# PROVIDED MATERIAL
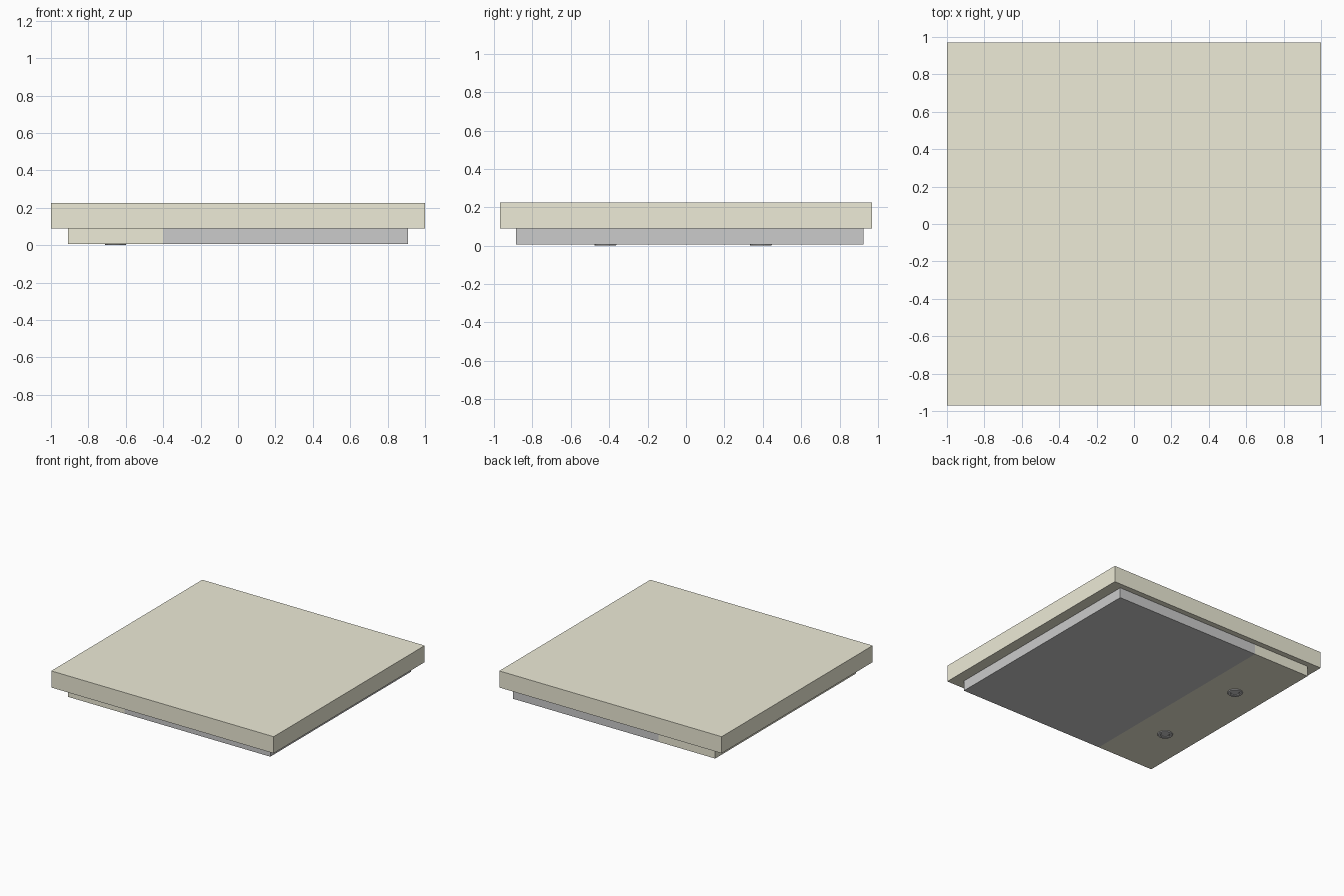
import bpy, bmesh
from math import cos, sin, tau

if "Cube" in bpy.data.objects:
    bpy.data.objects.remove(bpy.data.objects["Cube"])

beige = bpy.data.materials.new("warm_beige")
beige.diffuse_color = (0.85, 0.83, 0.68, 1)
beige.use_nodes = True
beige.node_tree.nodes["Principled BSDF"].inputs["Base Color"].default_value = beige.diffuse_color


def finish(name, bm, mat=None):
    bmesh.ops.recalc_face_normals(bm, faces=bm.faces[:])
    me = bpy.data.meshes.new(name)
    bm.to_mesh(me)
    bm.free()
    ob = bpy.data.objects.new(name, me)
    bpy.context.collection.objects.link(ob)
    if mat:
        me.materials.append(mat)
    return ob


def box(name, lo, hi, mat=None):
    bm = bmesh.new()
    bmesh.ops.create_cube(bm, size=1)
    for v in bm.verts:
        v.co = [(a + b) / 2 + c * (b - a) for a, b, c in zip(lo, hi, v.co)]
    return finish(name, bm, mat)


def lathe(name, centre, profile, sides=16):
    bm = bmesh.new()
    rings = [[bm.verts.new((centre[0] + r * cos(tau * i / sides),
                            centre[1] + r * sin(tau * i / sides), z))
              for i in range(sides)] for r, z in profile]
    for a, b in zip(rings, rings[1:]):
        for i in range(sides):
            j = (i + 1) % sides
            bm.faces.new((a[i], a[j], b[j], b[i]))
    bm.faces.new(rings[-1])
    return finish(name, bm)


# Overhanging top slab
box("top_slab", (-1, -0.97, 0.09), (1, 0.97, 0.225), beige)

# Stepped underside: beige strip on the left, grey panel on the right
box("base_strip", (-0.91, -0.885, 0.006), (-0.4, 0.925, 0.09), beige)
box("base_panel", (-0.4, -0.885, 0.006), (0.91, 0.925, 0.09))

# Two shallow round fasteners under the strip, with a dished centre
for n, y in (("front", -0.42), ("back", 0.39)):
    lathe(n + "_fastener", (-0.655, y),
          [(0.058, 0.006), (0.054, 0.0), (0.036, 0.0), (0.03, 0.005)])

# EXERCISE BRIEF
Copy all of the listing word for word, minus the images.

# TASK OUTPUT
import bpy, bmesh
from math import cos, sin, tau

if "Cube" in bpy.data.objects:
    bpy.data.objects.remove(bpy.data.objects["Cube"])

beige = bpy.data.materials.new("warm_beige")
beige.diffuse_color = (0.85, 0.83, 0.68, 1)
beige.use_nodes = True
beige.node_tree.nodes["Principled BSDF"].inputs["Base Color"].default_value = beige.diffuse_color


def finish(name, bm, mat=None):
    bmesh.ops.recalc_face_normals(bm, faces=bm.faces[:])
    me = bpy.data.meshes.new(name)
    bm.to_mesh(me)
    bm.free()
    ob = bpy.data.objects.new(name, me)
    bpy.context.collection.objects.link(ob)
    if mat:
        me.materials.append(mat)
    return ob


def box(name, lo, hi, mat=None):
    bm = bmesh.new()
    bmesh.ops.create_cube(bm, size=1)
    for v in bm.verts:
        v.co = [(a + b) / 2 + c * (b - a) for a, b, c in zip(lo, hi, v.co)]
    return finish(name, bm, mat)


def lathe(name, centre, profile, sides=16):
    bm = bmesh.new()
    rings = [[bm.verts.new((centre[0] + r * cos(tau * i / sides),
                            centre[1] + r * sin(tau * i / sides), z))
              for i in range(sides)] for r, z in profile]
    for a, b in zip(rings, rings[1:]):
        for i in range(sides):
            j = (i + 1) % sides
            bm.faces.new((a[i], a[j], b[j], b[i]))
    bm.faces.new(rings[-1])
    return finish(name, bm)


# Overhanging top slab
box("top_slab", (-1, -0.97, 0.09), (1, 0.97, 0.225), beige)

# Stepped underside: beige strip on the left, grey panel on the right
box("base_strip", (-0.91, -0.885, 0.006), (-0.4, 0.925, 0.09), beige)
box("base_panel", (-0.4, -0.885, 0.006), (0.91, 0.925, 0.09))

# Two shallow round fasteners under the strip, with a dished centre
for n, y in (("front", -0.42), ("back", 0.39)):
    lathe(n + "_fastener", (-0.655, y),
          [(0.058, 0.006), (0.054, 0.0), (0.036, 0.0), (0.03, 0.005)])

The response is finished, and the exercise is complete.